Key points


  • appreciates the contribution of the European Public Employment Services Network to modernising and strengthening public employment services and calls for synergy between its updated strategy going beyond 2020 and the principles of the European Pillar of Social Rights;
  • has identified some areas where a greater effort is needed based on partnership with all stakeholders, the social partners, civil society organisations, companies and private employment services to make a concerted effort to achieve better integration of jobseekers into the labour market;
  • points out that an innovative role for public employment services in implementing national employment and labour market policies and in guaranteeing more effective services for companies has to be properly supported at national level with sufficient capacity, skilled staff, IT and technical equipment relevant to the digitalisation of the society, and financial support;
  • calls for more systematic and structural cooperation between public employment services and other service providers in the social and employment fields to address the multiple range of barriers jobseekers face when trying to enter the labour market. Active and regular participation of social partners in public employment services activity is key in order to map local job opportunities and help meet mismatches in the labour market;
  • calls for closer synergies between public employment services and social infrastructure and benefits systems in order to provide more support for unemployed people in their job search and to avoid those seeking employment being penalised when they re-enter the labour market;
  • calls for greater financial support for the Member States and hopes that the European Social Fund Plus will become a genuine EU instrument for investing in people and implementing the European Pillar of Social Rights;
  • considers that greater efforts should be made to monitor, evaluate and benchmark public employment services to assess the effectiveness of these services in assisting jobseekers entering the labour market;

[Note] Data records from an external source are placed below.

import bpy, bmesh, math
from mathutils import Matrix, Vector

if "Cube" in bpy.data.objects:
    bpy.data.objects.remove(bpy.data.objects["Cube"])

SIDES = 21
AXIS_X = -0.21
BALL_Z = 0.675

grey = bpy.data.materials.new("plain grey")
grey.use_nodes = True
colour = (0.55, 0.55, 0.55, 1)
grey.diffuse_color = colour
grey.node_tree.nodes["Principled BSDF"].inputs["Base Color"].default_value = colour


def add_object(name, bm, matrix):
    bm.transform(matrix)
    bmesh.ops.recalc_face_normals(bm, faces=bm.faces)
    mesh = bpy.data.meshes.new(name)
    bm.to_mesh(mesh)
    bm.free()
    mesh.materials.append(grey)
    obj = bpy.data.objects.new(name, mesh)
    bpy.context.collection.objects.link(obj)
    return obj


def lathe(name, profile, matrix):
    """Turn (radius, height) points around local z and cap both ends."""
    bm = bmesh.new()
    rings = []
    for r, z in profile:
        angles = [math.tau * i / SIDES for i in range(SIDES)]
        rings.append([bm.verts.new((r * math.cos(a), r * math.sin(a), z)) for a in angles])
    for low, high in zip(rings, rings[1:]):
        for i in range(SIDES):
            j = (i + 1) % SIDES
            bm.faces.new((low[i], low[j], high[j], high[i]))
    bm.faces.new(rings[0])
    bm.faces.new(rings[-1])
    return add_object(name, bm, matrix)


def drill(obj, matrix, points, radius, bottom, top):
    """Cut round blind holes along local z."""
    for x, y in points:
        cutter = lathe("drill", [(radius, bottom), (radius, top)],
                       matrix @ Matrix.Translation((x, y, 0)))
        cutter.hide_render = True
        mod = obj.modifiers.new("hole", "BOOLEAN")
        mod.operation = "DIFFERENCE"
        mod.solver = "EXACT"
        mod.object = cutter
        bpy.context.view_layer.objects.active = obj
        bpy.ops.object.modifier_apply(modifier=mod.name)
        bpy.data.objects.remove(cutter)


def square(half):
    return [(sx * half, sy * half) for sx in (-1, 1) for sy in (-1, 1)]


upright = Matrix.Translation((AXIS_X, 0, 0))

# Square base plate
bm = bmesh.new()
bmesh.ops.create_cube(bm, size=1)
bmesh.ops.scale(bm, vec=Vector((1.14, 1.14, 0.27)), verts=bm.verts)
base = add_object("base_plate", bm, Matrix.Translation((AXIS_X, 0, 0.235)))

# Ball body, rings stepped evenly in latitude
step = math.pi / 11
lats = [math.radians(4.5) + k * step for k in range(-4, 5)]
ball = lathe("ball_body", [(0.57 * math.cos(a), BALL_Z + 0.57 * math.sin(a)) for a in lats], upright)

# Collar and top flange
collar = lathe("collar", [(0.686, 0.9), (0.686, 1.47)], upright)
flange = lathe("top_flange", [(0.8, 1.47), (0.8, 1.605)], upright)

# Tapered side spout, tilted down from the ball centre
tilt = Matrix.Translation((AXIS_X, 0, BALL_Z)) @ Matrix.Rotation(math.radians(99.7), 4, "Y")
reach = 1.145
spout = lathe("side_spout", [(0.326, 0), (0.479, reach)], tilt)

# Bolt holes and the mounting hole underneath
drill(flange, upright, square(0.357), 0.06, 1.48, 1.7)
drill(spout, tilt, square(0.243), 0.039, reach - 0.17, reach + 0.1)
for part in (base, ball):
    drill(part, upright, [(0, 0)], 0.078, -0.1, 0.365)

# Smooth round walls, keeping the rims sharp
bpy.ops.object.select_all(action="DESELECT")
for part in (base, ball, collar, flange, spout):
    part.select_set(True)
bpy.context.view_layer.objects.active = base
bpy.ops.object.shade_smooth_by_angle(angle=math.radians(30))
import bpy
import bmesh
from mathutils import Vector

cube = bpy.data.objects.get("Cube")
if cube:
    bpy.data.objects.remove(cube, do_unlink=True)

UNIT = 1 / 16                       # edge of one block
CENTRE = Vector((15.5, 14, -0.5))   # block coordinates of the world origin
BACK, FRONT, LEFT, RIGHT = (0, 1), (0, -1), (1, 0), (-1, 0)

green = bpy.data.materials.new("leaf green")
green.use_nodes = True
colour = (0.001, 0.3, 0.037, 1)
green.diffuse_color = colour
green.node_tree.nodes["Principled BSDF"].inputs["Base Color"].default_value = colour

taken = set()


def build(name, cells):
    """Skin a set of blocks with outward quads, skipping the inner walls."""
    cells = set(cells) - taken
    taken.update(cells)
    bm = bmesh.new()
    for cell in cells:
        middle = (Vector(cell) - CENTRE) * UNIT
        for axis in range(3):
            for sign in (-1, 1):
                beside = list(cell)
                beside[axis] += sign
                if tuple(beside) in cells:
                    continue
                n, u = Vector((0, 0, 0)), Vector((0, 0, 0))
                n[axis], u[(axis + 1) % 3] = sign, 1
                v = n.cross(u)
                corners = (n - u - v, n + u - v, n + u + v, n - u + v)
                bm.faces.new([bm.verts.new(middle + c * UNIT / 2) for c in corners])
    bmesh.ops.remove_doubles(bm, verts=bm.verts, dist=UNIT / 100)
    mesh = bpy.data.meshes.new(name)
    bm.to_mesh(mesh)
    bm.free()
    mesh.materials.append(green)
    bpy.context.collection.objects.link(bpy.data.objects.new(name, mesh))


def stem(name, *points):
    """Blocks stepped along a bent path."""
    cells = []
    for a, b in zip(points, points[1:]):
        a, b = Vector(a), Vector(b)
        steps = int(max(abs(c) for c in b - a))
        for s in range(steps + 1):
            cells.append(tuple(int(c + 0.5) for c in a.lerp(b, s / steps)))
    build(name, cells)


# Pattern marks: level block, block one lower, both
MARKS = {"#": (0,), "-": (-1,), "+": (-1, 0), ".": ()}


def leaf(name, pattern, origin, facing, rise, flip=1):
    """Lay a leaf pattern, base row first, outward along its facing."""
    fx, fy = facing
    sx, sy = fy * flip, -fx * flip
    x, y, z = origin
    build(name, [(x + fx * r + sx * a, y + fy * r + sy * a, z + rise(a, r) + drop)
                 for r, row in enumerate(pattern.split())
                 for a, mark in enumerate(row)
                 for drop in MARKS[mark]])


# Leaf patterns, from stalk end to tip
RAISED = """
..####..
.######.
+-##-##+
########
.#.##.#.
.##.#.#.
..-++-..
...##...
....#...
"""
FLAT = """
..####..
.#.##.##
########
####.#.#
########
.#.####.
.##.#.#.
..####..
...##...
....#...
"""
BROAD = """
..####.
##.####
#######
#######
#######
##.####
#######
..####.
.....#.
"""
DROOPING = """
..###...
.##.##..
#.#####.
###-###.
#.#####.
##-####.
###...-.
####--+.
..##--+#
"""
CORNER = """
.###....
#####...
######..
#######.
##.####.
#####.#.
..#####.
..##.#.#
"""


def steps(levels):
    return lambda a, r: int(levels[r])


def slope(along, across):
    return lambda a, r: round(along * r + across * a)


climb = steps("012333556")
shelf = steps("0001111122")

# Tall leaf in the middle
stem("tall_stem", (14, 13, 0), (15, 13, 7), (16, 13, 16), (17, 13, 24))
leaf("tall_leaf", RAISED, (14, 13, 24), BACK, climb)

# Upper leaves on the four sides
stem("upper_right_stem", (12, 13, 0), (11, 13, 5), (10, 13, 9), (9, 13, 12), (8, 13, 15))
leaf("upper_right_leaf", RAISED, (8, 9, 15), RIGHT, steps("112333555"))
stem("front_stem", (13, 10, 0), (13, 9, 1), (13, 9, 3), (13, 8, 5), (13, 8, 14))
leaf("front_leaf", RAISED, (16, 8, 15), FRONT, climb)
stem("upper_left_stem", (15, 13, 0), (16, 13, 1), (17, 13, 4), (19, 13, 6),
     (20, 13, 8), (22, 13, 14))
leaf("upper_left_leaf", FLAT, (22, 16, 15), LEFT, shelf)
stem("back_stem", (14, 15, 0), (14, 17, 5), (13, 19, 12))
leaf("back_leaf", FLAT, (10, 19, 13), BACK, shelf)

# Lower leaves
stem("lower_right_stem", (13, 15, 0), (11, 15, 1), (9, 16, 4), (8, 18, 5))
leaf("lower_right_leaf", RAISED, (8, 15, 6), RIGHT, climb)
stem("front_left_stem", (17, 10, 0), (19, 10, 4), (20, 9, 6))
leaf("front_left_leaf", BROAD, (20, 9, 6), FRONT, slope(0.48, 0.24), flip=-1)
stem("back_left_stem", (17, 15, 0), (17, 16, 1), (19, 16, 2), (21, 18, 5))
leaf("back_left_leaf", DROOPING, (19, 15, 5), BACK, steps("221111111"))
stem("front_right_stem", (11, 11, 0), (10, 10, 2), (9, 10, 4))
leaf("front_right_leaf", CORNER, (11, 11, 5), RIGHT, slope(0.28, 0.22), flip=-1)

  • calls for a review of the existing arrangements for measuring the outcomes of public employment services working programmes, to ensure that services benefit all categories of people, especially those who have multiple problems.